Take the entries below and print only the lines from the one with "add(dial, 'dialGrip', g.rotateX(Math.PI" through the one with "for (let i = 0; i < teeth;", exactly as they stand, both ends included.

··· DATASET RECORDS ···

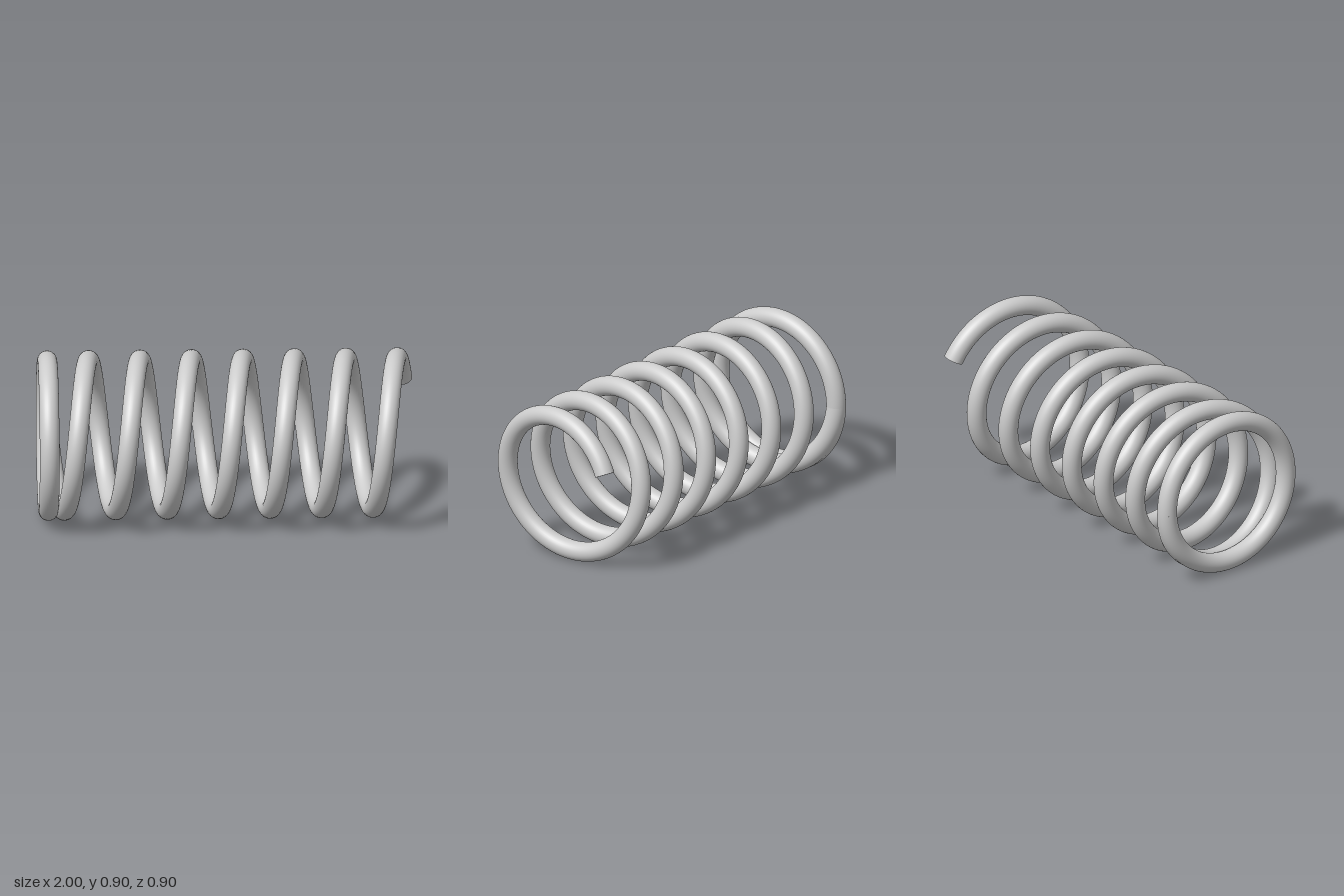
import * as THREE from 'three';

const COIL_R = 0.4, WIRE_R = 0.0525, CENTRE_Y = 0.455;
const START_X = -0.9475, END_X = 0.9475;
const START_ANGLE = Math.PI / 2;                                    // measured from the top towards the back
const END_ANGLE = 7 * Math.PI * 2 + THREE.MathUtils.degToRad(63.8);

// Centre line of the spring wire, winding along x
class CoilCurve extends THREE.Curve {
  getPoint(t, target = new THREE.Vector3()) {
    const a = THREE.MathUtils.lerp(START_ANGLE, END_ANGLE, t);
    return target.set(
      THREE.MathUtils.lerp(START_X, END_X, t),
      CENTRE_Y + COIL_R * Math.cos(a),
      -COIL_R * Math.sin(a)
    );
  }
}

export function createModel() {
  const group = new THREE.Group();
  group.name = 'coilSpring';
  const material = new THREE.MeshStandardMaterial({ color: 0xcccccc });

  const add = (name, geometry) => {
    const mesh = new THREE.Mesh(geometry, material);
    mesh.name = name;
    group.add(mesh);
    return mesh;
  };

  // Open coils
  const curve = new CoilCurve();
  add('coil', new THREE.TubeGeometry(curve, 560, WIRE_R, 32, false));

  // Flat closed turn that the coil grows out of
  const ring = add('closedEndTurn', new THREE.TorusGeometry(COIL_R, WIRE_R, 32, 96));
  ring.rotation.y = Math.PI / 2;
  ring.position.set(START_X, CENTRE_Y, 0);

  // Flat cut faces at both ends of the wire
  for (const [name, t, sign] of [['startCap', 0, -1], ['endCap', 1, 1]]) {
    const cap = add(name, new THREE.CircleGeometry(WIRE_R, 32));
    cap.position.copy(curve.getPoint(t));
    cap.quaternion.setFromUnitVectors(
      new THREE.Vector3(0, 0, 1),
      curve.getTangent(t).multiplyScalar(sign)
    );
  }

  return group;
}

···
··· DATASET RECORDS ···

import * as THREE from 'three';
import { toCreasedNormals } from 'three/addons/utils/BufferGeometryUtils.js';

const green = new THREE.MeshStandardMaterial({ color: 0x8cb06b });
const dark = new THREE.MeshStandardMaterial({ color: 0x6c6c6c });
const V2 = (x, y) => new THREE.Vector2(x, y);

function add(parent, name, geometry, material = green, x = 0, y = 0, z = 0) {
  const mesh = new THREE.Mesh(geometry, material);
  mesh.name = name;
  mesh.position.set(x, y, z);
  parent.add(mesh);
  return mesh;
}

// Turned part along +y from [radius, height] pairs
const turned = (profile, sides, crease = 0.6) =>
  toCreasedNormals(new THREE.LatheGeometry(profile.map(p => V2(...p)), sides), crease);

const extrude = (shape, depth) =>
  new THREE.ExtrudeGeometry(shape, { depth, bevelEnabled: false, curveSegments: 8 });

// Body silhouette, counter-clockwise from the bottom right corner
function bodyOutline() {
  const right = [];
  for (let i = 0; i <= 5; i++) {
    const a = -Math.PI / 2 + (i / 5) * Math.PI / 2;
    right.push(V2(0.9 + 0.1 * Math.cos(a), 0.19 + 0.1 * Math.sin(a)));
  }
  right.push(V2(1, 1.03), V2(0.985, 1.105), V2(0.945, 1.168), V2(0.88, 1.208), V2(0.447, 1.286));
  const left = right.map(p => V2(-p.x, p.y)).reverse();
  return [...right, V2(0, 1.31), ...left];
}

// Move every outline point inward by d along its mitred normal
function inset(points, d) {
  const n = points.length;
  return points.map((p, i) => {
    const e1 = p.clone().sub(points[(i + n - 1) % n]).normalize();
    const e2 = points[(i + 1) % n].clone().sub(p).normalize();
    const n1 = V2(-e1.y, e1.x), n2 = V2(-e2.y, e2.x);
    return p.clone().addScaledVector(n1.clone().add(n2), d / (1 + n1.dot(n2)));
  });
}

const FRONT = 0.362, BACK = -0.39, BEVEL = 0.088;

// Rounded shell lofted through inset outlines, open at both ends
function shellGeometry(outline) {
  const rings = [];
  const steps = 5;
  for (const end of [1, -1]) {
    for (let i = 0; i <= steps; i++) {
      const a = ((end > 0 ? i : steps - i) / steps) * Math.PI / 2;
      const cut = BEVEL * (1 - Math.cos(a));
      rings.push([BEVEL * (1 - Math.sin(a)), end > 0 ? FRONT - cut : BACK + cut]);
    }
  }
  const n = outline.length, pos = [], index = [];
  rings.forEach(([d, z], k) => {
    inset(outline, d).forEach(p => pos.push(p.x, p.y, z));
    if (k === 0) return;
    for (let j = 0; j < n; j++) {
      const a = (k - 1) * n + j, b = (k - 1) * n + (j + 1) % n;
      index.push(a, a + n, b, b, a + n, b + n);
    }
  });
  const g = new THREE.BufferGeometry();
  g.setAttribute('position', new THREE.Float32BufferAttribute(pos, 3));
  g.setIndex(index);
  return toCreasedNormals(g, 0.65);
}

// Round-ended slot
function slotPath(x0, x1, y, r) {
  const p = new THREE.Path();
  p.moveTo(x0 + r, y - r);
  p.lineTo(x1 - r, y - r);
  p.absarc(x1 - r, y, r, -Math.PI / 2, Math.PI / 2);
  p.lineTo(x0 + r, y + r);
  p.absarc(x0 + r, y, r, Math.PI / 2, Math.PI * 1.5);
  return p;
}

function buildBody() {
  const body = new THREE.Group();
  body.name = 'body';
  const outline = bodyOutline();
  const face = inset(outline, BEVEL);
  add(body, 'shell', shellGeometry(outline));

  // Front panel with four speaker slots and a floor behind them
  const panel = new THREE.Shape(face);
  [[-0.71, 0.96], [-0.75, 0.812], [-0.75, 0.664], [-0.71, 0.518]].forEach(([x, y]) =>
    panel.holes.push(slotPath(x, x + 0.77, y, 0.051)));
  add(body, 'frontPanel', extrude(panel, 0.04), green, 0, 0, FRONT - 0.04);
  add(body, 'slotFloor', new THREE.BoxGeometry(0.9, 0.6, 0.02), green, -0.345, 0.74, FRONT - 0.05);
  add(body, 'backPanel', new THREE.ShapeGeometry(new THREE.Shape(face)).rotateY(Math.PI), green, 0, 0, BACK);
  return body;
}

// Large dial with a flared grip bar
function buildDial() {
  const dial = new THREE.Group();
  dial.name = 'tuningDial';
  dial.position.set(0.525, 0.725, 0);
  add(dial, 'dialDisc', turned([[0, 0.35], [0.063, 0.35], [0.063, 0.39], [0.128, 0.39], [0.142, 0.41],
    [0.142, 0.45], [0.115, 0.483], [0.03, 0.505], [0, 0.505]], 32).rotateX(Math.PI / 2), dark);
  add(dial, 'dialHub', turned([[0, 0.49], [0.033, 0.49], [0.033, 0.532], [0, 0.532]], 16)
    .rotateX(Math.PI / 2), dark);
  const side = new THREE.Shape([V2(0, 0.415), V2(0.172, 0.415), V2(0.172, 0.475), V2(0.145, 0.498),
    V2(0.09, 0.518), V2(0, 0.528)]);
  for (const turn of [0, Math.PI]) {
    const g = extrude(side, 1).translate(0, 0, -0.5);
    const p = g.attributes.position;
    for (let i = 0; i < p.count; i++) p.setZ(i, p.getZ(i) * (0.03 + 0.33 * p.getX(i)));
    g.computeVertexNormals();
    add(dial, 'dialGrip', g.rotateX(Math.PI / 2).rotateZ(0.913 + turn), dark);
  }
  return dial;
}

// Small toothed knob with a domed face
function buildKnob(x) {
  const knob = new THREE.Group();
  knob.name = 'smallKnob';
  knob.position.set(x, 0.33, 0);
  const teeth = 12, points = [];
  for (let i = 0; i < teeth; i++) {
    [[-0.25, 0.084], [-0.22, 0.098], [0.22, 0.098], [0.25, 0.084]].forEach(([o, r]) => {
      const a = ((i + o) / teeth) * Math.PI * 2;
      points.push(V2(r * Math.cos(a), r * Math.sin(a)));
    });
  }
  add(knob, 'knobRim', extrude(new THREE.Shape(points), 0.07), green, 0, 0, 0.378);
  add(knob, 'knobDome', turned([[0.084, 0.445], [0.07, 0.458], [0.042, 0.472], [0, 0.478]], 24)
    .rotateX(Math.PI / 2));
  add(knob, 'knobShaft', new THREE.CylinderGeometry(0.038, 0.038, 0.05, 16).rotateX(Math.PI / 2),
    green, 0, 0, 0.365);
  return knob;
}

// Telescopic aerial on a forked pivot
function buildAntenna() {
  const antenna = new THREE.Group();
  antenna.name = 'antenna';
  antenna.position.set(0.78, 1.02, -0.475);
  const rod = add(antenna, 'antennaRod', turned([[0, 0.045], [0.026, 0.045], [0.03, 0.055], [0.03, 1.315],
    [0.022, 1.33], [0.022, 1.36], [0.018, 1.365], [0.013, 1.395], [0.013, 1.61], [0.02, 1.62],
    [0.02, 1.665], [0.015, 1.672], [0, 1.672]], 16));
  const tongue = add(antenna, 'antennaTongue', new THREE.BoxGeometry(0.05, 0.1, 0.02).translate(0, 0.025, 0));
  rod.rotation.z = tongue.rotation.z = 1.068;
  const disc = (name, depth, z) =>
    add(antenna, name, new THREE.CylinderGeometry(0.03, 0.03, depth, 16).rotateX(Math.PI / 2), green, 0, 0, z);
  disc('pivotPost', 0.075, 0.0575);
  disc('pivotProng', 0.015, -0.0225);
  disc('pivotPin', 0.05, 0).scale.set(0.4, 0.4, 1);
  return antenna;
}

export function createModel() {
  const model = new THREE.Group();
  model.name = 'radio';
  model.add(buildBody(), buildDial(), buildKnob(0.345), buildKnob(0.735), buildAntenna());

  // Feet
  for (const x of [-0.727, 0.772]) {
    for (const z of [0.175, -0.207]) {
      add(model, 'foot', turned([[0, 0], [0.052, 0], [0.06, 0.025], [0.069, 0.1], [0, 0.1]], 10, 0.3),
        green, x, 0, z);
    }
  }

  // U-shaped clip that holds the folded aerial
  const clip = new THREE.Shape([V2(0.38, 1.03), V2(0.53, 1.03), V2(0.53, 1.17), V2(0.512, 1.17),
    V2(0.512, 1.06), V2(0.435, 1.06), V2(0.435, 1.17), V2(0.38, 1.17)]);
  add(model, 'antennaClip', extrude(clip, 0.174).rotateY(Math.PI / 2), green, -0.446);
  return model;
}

···
··· DATASET RECORDS ···

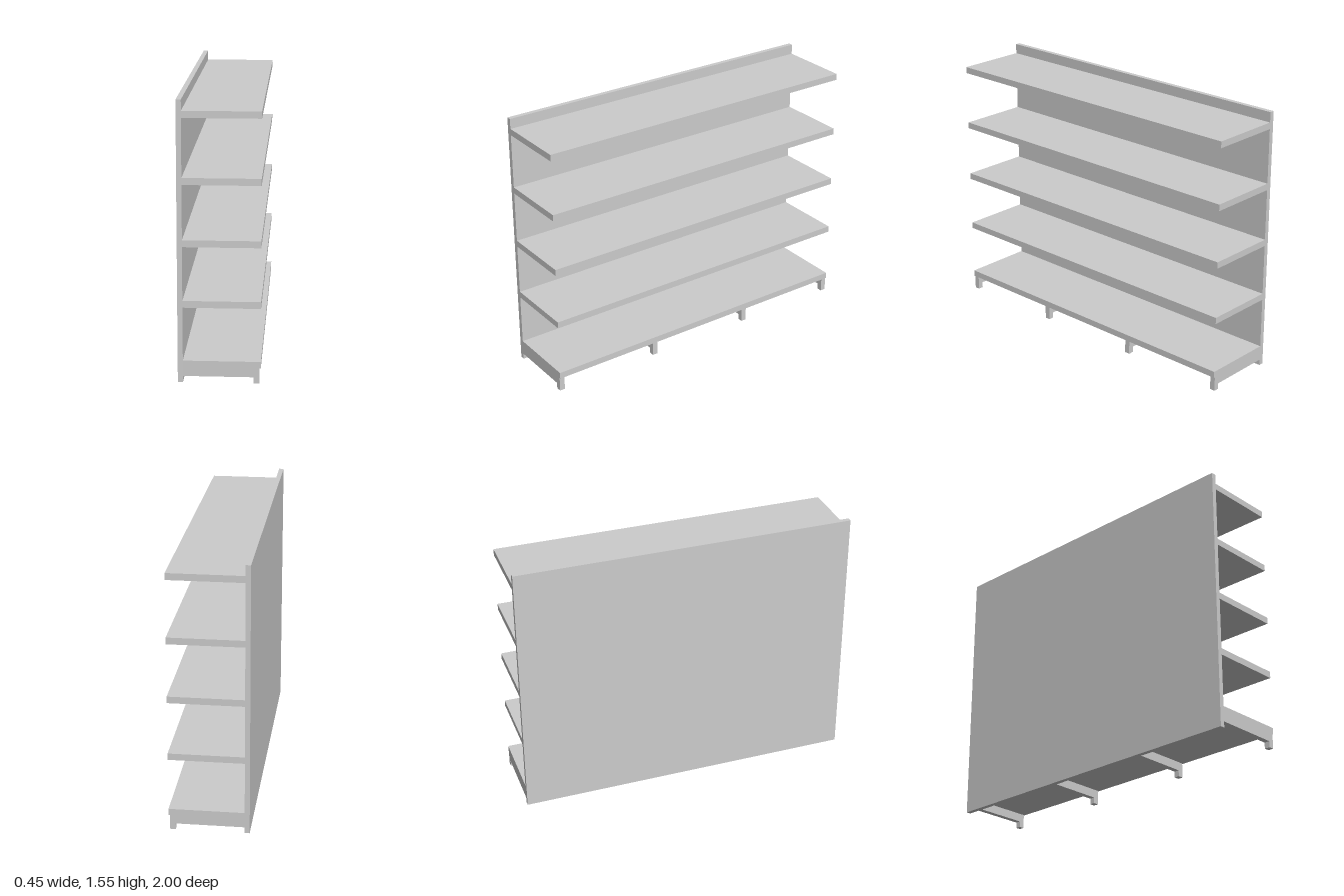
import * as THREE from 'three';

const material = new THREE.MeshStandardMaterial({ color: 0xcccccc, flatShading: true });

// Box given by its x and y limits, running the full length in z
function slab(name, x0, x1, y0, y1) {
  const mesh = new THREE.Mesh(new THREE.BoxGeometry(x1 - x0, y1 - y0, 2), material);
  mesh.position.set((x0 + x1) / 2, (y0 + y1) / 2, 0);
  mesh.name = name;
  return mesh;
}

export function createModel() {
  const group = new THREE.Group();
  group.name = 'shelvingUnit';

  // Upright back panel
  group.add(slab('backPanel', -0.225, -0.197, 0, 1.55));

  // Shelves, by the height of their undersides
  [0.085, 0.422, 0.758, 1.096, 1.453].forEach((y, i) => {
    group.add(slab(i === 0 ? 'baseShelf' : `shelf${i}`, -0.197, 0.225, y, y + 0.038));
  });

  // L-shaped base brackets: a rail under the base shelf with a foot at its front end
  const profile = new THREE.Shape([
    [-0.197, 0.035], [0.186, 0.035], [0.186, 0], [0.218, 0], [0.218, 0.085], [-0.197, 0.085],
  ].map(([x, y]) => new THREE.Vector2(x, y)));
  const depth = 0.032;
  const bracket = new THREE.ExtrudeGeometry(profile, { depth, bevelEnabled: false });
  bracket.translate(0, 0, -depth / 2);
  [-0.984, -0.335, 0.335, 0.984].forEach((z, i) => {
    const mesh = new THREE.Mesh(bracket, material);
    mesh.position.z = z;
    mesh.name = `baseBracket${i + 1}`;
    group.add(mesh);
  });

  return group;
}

···

## ANSWER BELOW
    add(dial, 'dialGrip', g.rotateX(Math.PI / 2).rotateZ(0.913 + turn), dark);
  }
  return dial;
}

// Small toothed knob with a domed face
function buildKnob(x) {
  const knob = new THREE.Group();
  knob.name = 'smallKnob';
  knob.position.set(x, 0.33, 0);
  const teeth = 12, points = [];
  for (let i = 0; i < teeth; i++) {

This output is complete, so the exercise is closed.